(Dataset items)
-- Opening Marker --
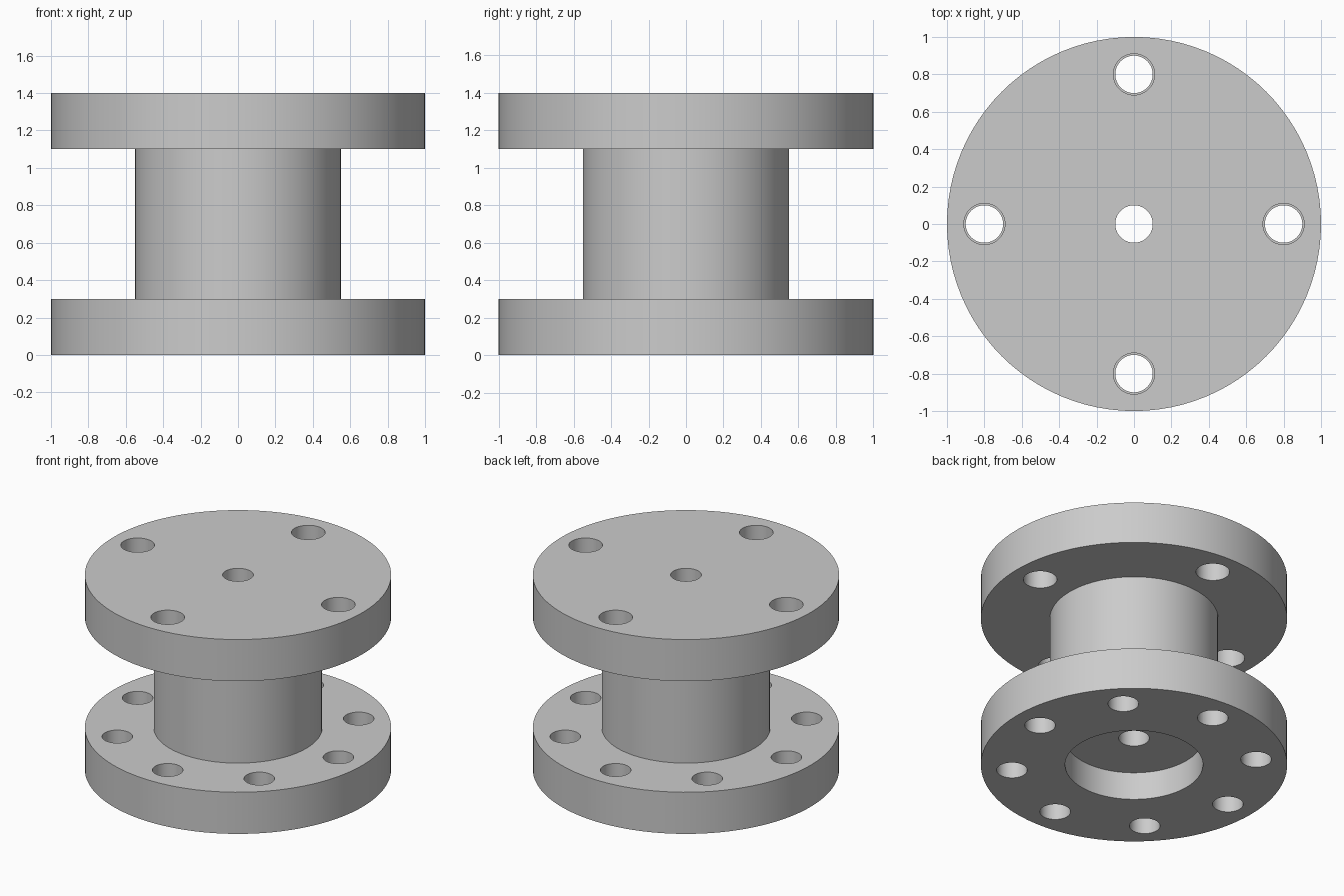
import bpy
import bmesh
from math import cos, sin, tau, radians

cube = bpy.data.objects.get("Cube")
if cube:
    bpy.data.objects.remove(cube, do_unlink=True)

SEGMENTS = 96
BOLT_CIRCLE = 0.8

# Plain machined grey
grey = bpy.data.materials.new("machined_grey")
grey.use_nodes = True
colour = (0.6, 0.6, 0.6, 1)
grey.diffuse_color = colour
grey.node_tree.nodes["Principled BSDF"].inputs["Base Color"].default_value = colour


def make_object(name, bm):
    bmesh.ops.recalc_face_normals(bm, faces=bm.faces)
    mesh = bpy.data.meshes.new(name)
    bm.to_mesh(mesh)
    bm.free()
    mesh.materials.append(grey)
    obj = bpy.data.objects.new(name, mesh)
    bpy.context.collection.objects.link(obj)
    return obj


def lathe(name, profile):
    """Turn a closed (radius, z) outline around the z axis."""
    bm = bmesh.new()
    rings = []
    for i in range(SEGMENTS):
        a = tau * i / SEGMENTS
        rings.append([bm.verts.new((r * cos(a), r * sin(a), z)) for r, z in profile])
    count = len(profile)
    for i in range(SEGMENTS):
        near, far = rings[i], rings[(i + 1) % SEGMENTS]
        for j in range(count):
            k = (j + 1) % count
            bm.faces.new((near[j], far[j], far[k], near[k]))
    return make_object(name, bm)


def drill_holes(body, name, count, radius, bottom, top):
    """Cut a ring of bolt holes through one flange."""
    bm = bmesh.new()
    for i in range(count):
        a = tau * i / count
        made = bmesh.ops.create_cone(bm, cap_ends=True, segments=48, radius1=radius,
                                     radius2=radius, depth=top - bottom)
        offset = (BOLT_CIRCLE * cos(a), BOLT_CIRCLE * sin(a), (top + bottom) / 2)
        bmesh.ops.translate(bm, verts=made["verts"], vec=offset)
    cutter = make_object(name, bm)
    cutter.hide_render = True
    mod = body.modifiers.new(name, "BOOLEAN")
    mod.operation = "DIFFERENCE"
    mod.solver = "EXACT"
    mod.object = cutter
    bpy.context.view_layer.objects.active = body
    bpy.ops.object.modifier_apply(modifier=mod.name)
    bpy.data.objects.remove(cutter, do_unlink=True)


# Turned body: lower flange, neck, upper flange, centre bore and bottom recess
body = lathe("flanged_spool", [
    (0.45, 0), (1, 0), (1, 0.3), (0.55, 0.3), (0.55, 1.1), (1, 1.1),
    (1, 1.4), (0.1, 1.4), (0.1, 0.2), (0.45, 0.2),
])

# Bolt holes: eight below, four slightly wider above
drill_holes(body, "lower_bolt_holes", 8, 0.1, -0.1, 0.4)
drill_holes(body, "upper_bolt_holes", 4, 0.11, 1.0, 1.5)

# Smooth round walls with crisp rims
bpy.ops.object.select_all(action="DESELECT")
body.select_set(True)
bpy.context.view_layer.objects.active = body
bpy.ops.object.shade_smooth_by_angle(angle=radians(30))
-- Closing Marker --
Exercise instructions: Set the records down again exactly, and omit any picture in them.

Reply to the task:
import bpy
import bmesh
from math import cos, sin, tau, radians

cube = bpy.data.objects.get("Cube")
if cube:
    bpy.data.objects.remove(cube, do_unlink=True)

SEGMENTS = 96
BOLT_CIRCLE = 0.8

# Plain machined grey
grey = bpy.data.materials.new("machined_grey")
grey.use_nodes = True
colour = (0.6, 0.6, 0.6, 1)
grey.diffuse_color = colour
grey.node_tree.nodes["Principled BSDF"].inputs["Base Color"].default_value = colour


def make_object(name, bm):
    bmesh.ops.recalc_face_normals(bm, faces=bm.faces)
    mesh = bpy.data.meshes.new(name)
    bm.to_mesh(mesh)
    bm.free()
    mesh.materials.append(grey)
    obj = bpy.data.objects.new(name, mesh)
    bpy.context.collection.objects.link(obj)
    return obj


def lathe(name, profile):
    """Turn a closed (radius, z) outline around the z axis."""
    bm = bmesh.new()
    rings = []
    for i in range(SEGMENTS):
        a = tau * i / SEGMENTS
        rings.append([bm.verts.new((r * cos(a), r * sin(a), z)) for r, z in profile])
    count = len(profile)
    for i in range(SEGMENTS):
        near, far = rings[i], rings[(i + 1) % SEGMENTS]
        for j in range(count):
            k = (j + 1) % count
            bm.faces.new((near[j], far[j], far[k], near[k]))
    return make_object(name, bm)


def drill_holes(body, name, count, radius, bottom, top):
    """Cut a ring of bolt holes through one flange."""
    bm = bmesh.new()
    for i in range(count):
        a = tau * i / count
        made = bmesh.ops.create_cone(bm, cap_ends=True, segments=48, radius1=radius,
                                     radius2=radius, depth=top - bottom)
        offset = (BOLT_CIRCLE * cos(a), BOLT_CIRCLE * sin(a), (top + bottom) / 2)
        bmesh.ops.translate(bm, verts=made["verts"], vec=offset)
    cutter = make_object(name, bm)
    cutter.hide_render = True
    mod = body.modifiers.new(name, "BOOLEAN")
    mod.operation = "DIFFERENCE"
    mod.solver = "EXACT"
    mod.object = cutter
    bpy.context.view_layer.objects.active = body
    bpy.ops.object.modifier_apply(modifier=mod.name)
    bpy.data.objects.remove(cutter, do_unlink=True)


# Turned body: lower flange, neck, upper flange, centre bore and bottom recess
body = lathe("flanged_spool", [
    (0.45, 0), (1, 0), (1, 0.3), (0.55, 0.3), (0.55, 1.1), (1, 1.1),
    (1, 1.4), (0.1, 1.4), (0.1, 0.2), (0.45, 0.2),
])

# Bolt holes: eight below, four slightly wider above
drill_holes(body, "lower_bolt_holes", 8, 0.1, -0.1, 0.4)
drill_holes(body, "upper_bolt_holes", 4, 0.11, 1.0, 1.5)

# Smooth round walls with crisp rims
bpy.ops.object.select_all(action="DESELECT")
body.select_set(True)
bpy.context.view_layer.objects.active = body
bpy.ops.object.shade_smooth_by_angle(angle=radians(30))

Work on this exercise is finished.